DIRECTIONS: Count the lines in the entries that contain "plate". Say the number and nothing more.
★ ★ ★ ★ ★
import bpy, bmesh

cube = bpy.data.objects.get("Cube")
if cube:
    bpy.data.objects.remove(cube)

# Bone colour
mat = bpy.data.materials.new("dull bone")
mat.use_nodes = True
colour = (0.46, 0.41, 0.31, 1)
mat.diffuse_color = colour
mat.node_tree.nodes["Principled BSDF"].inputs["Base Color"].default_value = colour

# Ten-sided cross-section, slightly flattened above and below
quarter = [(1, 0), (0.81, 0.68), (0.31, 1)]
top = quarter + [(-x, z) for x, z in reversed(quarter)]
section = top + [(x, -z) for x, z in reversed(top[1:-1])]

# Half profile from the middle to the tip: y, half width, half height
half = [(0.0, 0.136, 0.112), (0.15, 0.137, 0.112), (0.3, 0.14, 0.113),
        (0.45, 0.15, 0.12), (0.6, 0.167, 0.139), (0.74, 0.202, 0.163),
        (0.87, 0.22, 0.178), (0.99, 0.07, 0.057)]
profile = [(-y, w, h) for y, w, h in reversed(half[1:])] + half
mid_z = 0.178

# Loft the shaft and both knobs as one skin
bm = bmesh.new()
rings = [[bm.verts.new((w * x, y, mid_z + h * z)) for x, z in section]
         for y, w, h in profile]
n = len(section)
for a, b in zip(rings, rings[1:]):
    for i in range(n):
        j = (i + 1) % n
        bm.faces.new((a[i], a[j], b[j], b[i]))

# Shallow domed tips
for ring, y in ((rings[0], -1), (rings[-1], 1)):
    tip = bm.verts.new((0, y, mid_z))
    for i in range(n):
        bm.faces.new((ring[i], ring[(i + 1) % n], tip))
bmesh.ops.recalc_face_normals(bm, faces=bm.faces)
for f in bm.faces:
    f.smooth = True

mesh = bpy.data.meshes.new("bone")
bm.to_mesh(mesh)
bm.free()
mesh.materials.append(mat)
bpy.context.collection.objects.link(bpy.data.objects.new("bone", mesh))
★ ★ ★ ★ ★
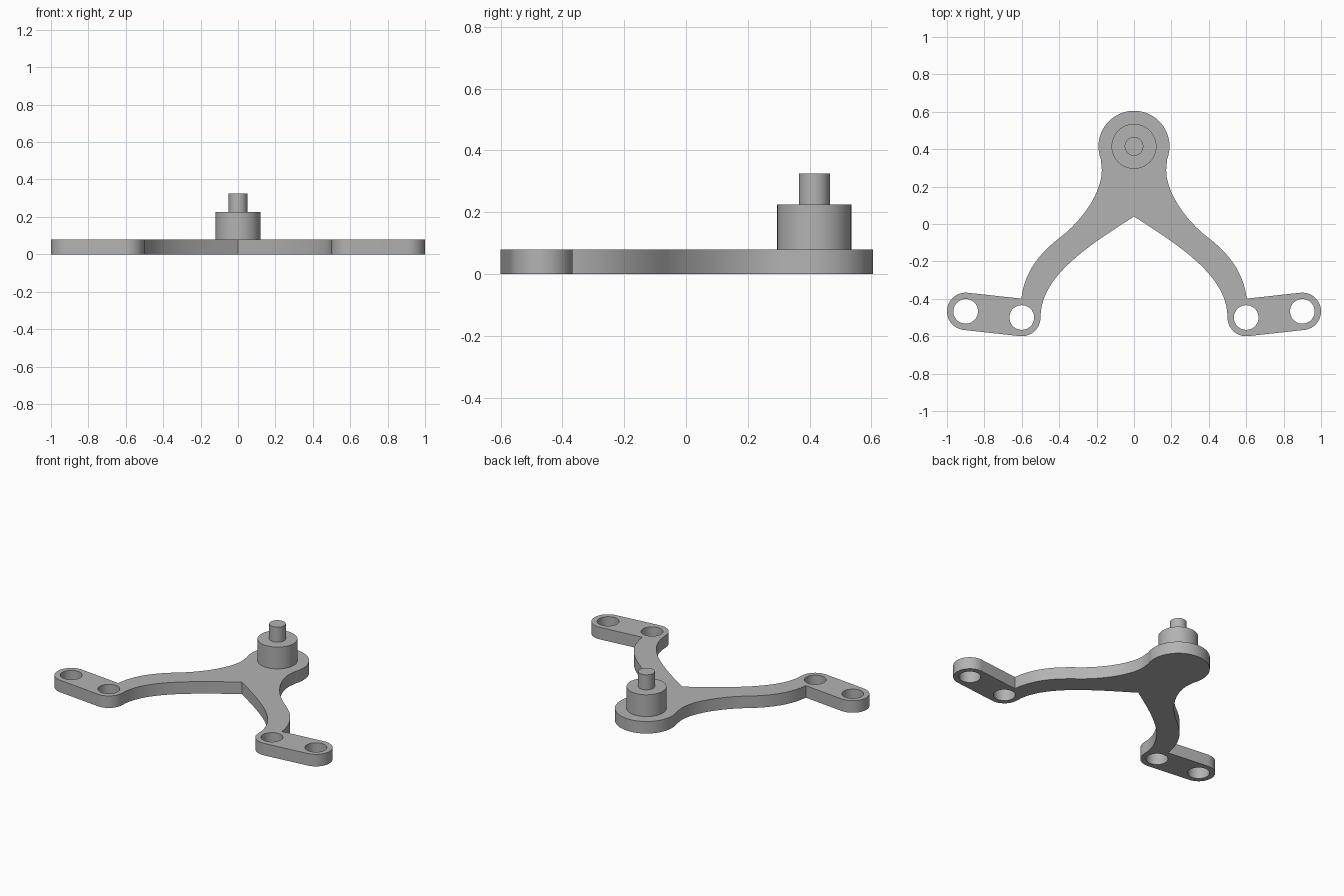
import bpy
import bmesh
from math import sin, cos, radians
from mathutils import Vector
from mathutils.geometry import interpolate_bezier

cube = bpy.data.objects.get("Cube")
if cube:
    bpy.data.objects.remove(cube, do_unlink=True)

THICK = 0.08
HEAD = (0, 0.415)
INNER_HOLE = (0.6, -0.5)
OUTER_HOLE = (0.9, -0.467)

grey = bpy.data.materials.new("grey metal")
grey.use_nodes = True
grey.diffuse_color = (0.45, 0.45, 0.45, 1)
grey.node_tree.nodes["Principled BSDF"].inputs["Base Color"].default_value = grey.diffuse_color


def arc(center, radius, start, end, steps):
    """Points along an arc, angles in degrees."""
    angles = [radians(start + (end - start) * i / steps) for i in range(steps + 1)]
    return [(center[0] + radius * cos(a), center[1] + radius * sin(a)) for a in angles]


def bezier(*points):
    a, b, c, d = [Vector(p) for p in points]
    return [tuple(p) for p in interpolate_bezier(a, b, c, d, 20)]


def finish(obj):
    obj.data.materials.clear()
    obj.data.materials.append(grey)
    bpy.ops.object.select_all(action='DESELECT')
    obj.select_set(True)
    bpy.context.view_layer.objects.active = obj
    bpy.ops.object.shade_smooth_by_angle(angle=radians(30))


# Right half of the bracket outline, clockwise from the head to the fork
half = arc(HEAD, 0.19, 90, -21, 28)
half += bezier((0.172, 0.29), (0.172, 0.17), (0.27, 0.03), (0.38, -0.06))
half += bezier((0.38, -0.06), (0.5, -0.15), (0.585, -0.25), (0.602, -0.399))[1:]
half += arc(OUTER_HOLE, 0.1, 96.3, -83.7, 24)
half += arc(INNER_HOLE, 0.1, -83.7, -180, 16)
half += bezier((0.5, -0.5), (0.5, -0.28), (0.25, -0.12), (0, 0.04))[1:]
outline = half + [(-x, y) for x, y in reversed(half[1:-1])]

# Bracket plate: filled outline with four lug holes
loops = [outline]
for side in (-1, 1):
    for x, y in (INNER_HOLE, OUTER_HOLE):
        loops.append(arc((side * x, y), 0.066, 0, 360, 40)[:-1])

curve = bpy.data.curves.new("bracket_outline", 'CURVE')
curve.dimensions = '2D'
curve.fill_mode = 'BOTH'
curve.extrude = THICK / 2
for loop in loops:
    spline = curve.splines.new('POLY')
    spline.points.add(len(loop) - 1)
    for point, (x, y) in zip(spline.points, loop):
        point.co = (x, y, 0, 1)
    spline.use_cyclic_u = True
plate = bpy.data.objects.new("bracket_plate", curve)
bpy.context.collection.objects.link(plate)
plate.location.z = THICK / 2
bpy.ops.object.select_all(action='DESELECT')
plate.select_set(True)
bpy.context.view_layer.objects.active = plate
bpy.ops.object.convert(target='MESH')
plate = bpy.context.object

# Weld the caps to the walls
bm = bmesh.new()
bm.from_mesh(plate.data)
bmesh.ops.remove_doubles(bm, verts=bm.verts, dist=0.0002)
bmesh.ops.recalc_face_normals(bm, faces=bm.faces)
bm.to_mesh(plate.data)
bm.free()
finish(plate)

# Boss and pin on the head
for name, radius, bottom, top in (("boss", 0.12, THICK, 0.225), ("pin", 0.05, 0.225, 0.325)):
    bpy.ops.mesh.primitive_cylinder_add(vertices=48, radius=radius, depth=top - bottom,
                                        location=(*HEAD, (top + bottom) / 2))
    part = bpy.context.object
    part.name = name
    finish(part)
★ ★ ★ ★ ★
TASK RESULT: 10